Work item:
Work out how many lines in the entries below include the word "sector". Give nothing but the number.

Working data:
'''
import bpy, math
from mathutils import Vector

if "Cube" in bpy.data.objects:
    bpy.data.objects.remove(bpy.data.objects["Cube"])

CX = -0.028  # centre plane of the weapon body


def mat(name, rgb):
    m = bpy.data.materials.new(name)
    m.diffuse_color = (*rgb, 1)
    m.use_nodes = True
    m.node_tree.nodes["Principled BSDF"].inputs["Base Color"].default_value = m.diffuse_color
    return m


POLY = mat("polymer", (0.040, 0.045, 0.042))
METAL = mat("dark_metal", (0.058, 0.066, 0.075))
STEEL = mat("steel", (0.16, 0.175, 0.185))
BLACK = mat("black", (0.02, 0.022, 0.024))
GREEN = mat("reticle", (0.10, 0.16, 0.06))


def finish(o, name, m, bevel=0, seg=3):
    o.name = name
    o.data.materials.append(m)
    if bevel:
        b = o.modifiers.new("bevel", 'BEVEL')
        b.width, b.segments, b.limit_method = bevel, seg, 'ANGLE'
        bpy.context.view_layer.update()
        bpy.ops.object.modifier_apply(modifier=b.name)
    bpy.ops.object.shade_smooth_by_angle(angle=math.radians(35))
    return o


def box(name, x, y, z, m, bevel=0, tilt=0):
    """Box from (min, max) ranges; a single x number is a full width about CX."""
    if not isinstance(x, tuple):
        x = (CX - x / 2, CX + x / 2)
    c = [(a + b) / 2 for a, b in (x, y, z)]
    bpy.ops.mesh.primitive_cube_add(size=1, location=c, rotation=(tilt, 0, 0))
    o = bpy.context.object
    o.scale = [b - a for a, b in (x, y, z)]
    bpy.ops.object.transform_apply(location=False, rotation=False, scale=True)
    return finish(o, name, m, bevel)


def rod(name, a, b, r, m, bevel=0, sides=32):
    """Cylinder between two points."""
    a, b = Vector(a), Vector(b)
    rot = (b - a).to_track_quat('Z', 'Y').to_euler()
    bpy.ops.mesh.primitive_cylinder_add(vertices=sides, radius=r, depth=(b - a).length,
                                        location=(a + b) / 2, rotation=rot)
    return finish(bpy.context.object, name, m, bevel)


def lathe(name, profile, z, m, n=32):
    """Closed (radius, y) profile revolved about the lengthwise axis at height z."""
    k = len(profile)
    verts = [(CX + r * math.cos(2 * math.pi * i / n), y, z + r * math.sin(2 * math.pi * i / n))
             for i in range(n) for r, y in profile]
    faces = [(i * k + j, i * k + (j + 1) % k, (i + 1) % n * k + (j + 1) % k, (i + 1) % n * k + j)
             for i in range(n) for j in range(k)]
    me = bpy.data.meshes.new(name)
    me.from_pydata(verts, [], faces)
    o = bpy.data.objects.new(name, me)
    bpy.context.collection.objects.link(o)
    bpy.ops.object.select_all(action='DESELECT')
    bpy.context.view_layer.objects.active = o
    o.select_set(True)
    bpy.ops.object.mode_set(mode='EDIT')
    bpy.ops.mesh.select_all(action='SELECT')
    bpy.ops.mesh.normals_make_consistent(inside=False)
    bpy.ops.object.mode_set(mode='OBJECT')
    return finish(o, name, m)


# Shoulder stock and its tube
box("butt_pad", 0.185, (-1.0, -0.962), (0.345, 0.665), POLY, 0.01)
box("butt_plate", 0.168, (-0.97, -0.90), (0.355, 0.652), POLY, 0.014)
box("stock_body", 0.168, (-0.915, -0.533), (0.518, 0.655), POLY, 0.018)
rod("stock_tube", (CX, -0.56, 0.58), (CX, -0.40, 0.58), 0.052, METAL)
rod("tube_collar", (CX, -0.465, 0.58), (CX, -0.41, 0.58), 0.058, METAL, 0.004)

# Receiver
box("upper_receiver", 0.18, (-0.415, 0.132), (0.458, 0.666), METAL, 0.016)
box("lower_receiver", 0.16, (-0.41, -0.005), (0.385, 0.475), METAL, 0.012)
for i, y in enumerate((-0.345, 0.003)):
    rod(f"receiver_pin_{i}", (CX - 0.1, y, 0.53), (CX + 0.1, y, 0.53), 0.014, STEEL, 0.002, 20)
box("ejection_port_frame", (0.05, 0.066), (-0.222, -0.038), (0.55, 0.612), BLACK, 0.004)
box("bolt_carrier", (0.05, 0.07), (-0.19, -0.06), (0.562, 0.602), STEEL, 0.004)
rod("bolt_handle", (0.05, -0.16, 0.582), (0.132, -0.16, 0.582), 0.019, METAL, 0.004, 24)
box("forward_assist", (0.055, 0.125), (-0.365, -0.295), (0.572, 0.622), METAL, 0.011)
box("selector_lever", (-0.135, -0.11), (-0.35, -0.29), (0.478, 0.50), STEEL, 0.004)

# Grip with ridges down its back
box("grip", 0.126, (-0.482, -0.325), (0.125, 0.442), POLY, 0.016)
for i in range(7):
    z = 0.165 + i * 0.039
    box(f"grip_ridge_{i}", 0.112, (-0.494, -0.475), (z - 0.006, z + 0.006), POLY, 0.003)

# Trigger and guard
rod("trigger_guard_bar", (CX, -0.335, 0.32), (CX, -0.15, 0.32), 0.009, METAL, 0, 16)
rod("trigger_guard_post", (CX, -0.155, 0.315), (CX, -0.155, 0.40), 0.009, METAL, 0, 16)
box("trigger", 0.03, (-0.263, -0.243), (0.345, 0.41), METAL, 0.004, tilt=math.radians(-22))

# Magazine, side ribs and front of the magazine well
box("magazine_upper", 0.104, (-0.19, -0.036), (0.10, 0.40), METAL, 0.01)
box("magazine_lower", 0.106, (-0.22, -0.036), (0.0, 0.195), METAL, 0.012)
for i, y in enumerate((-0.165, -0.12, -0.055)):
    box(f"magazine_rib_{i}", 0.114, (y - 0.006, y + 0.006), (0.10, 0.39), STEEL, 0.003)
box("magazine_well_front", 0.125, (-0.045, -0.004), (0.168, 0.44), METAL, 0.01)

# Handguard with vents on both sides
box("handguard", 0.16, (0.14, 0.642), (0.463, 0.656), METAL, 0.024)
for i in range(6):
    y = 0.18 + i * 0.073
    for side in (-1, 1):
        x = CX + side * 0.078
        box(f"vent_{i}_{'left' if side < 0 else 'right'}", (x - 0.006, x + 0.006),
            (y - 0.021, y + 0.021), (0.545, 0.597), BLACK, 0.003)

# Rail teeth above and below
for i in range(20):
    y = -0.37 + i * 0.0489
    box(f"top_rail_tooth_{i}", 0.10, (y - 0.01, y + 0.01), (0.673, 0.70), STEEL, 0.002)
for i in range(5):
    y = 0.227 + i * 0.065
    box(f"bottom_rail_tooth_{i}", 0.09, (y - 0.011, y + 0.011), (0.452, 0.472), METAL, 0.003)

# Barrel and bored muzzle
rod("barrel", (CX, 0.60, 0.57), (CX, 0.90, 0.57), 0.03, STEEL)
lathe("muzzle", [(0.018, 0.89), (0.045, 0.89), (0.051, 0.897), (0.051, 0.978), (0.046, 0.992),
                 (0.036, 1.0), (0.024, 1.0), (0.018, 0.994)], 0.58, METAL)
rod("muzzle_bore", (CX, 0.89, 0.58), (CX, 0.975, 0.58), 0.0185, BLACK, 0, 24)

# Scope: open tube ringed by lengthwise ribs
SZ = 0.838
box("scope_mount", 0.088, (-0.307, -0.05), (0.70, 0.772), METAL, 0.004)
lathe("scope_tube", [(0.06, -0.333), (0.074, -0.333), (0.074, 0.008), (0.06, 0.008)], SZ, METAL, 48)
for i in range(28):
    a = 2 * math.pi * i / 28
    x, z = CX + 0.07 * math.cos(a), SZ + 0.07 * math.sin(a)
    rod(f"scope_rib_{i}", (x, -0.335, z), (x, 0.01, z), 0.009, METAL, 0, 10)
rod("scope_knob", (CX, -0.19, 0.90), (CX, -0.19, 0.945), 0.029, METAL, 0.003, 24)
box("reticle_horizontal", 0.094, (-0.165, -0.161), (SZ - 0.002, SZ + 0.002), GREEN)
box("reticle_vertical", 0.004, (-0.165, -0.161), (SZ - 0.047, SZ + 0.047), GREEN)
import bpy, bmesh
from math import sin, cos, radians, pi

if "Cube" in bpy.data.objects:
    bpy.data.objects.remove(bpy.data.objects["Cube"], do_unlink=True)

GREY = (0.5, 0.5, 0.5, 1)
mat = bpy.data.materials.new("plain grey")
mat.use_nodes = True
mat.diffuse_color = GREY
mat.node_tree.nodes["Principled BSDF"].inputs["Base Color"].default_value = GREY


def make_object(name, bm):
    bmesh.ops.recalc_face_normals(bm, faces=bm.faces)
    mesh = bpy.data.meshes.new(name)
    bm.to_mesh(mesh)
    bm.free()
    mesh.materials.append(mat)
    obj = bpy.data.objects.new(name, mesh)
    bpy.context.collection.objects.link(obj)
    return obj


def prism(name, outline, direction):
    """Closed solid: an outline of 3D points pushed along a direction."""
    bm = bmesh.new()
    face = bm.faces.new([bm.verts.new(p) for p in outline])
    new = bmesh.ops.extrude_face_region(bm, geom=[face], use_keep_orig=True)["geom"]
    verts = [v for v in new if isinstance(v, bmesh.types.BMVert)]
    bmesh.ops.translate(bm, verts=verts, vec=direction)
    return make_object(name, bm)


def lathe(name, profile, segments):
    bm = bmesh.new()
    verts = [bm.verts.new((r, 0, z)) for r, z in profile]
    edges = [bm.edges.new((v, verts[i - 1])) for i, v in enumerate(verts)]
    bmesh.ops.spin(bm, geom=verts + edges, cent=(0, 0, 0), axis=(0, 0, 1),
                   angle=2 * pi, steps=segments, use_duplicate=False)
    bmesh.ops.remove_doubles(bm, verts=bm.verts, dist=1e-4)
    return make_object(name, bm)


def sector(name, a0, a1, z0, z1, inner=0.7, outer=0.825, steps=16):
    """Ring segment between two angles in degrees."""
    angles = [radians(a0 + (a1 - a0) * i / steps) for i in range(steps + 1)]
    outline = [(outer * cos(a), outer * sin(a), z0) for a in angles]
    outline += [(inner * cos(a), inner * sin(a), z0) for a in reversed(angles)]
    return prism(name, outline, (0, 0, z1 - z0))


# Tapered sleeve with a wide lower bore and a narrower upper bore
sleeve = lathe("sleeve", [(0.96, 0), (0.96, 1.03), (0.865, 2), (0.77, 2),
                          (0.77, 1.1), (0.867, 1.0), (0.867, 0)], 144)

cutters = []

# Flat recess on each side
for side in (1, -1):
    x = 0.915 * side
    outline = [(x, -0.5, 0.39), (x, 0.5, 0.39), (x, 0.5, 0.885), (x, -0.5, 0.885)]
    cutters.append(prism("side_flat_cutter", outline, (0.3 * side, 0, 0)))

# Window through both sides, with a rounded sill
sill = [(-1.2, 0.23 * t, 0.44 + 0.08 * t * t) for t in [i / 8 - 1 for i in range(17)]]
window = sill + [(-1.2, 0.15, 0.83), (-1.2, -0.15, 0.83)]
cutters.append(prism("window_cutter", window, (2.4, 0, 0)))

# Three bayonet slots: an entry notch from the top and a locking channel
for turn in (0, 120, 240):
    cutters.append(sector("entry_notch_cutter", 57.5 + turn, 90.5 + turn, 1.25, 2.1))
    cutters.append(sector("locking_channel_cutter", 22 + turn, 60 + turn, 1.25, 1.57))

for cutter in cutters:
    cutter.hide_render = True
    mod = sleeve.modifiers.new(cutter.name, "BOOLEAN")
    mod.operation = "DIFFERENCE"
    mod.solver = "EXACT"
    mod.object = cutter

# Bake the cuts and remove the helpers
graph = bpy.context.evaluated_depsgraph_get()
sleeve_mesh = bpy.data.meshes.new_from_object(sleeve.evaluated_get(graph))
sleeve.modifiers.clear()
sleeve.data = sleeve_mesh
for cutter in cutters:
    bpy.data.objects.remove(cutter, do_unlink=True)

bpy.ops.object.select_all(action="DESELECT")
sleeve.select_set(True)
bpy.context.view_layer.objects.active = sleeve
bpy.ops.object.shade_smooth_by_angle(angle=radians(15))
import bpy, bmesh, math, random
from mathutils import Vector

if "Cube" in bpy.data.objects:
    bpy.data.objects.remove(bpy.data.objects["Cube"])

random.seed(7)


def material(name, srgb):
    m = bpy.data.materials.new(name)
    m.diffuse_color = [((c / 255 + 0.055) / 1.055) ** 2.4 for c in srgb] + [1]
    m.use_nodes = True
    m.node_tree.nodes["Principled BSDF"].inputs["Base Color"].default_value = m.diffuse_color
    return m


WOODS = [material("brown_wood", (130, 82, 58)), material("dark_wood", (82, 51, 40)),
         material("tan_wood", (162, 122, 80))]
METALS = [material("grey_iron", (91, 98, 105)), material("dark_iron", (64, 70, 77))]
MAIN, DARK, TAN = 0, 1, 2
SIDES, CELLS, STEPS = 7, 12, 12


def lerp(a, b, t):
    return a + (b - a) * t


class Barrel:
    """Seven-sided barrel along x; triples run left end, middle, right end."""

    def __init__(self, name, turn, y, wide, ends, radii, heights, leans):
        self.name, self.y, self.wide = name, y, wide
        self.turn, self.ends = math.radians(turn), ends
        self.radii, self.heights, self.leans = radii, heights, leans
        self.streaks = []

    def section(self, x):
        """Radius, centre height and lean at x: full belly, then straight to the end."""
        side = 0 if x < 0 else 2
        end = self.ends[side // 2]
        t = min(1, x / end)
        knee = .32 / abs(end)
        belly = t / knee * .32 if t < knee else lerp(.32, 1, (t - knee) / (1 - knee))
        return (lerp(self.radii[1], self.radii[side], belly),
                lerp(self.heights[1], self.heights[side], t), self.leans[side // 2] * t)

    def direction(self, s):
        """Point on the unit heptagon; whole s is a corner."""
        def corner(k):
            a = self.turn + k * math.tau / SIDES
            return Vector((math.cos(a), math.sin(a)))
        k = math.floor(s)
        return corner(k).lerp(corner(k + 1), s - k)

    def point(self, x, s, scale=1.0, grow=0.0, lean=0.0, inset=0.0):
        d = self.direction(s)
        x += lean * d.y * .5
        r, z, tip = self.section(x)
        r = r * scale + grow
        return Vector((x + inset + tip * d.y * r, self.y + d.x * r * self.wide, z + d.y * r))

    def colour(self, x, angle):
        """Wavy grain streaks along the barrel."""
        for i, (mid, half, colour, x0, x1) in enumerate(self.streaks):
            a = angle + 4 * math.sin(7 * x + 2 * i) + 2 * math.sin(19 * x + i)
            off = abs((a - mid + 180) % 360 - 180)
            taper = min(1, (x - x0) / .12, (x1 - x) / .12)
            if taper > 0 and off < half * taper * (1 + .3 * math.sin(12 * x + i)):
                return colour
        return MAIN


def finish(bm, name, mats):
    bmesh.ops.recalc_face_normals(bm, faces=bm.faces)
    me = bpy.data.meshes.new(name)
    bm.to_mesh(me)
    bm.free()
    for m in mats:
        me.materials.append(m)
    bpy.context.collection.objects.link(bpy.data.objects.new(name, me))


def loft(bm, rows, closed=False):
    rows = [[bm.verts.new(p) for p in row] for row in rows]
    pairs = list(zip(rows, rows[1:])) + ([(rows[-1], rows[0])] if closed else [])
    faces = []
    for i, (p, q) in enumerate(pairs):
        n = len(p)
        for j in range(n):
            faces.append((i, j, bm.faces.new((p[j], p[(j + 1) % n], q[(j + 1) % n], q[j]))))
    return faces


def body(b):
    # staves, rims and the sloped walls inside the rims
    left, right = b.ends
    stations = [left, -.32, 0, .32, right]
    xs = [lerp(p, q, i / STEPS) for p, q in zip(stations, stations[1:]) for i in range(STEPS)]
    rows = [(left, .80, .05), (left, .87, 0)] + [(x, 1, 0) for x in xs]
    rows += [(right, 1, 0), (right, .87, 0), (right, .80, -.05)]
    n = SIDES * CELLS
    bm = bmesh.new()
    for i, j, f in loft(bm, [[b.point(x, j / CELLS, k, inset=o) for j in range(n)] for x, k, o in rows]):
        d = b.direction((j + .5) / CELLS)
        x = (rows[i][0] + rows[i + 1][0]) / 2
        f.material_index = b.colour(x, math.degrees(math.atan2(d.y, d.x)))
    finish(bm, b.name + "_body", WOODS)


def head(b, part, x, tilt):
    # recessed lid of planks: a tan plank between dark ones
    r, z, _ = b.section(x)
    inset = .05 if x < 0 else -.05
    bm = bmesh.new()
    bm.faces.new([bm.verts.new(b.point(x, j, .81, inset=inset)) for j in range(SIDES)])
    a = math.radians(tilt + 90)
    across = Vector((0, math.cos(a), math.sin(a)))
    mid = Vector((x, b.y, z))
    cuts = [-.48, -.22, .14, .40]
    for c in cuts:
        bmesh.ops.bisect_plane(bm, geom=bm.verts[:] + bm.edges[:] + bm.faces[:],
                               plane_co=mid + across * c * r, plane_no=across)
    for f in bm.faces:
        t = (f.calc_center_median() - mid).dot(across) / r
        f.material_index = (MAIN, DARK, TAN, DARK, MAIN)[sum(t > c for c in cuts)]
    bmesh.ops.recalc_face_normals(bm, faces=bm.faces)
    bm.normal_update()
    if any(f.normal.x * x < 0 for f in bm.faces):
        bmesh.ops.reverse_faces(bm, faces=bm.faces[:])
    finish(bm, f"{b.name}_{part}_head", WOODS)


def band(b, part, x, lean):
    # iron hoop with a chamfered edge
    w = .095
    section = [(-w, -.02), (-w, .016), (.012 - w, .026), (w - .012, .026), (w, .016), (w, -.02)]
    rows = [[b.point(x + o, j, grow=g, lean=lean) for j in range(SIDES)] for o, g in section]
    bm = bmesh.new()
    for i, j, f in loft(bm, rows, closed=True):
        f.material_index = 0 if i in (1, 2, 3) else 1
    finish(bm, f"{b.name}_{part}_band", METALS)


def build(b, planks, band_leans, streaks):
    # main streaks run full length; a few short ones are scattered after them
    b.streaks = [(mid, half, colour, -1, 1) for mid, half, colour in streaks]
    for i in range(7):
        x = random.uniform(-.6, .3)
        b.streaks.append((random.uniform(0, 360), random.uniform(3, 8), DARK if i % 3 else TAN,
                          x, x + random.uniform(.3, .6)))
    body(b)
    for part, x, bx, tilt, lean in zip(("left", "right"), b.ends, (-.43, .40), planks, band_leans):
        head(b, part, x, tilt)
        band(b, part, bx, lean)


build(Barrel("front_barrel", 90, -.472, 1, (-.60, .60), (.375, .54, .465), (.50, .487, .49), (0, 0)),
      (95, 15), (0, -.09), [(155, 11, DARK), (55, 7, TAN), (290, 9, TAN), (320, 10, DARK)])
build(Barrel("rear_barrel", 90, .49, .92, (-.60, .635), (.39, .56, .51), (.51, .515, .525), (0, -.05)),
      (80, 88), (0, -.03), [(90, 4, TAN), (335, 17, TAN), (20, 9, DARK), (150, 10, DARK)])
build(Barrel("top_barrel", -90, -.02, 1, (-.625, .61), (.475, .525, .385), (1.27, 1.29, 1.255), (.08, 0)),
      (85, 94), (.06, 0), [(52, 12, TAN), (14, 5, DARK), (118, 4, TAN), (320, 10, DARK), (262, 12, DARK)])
'''
Response to the task:
3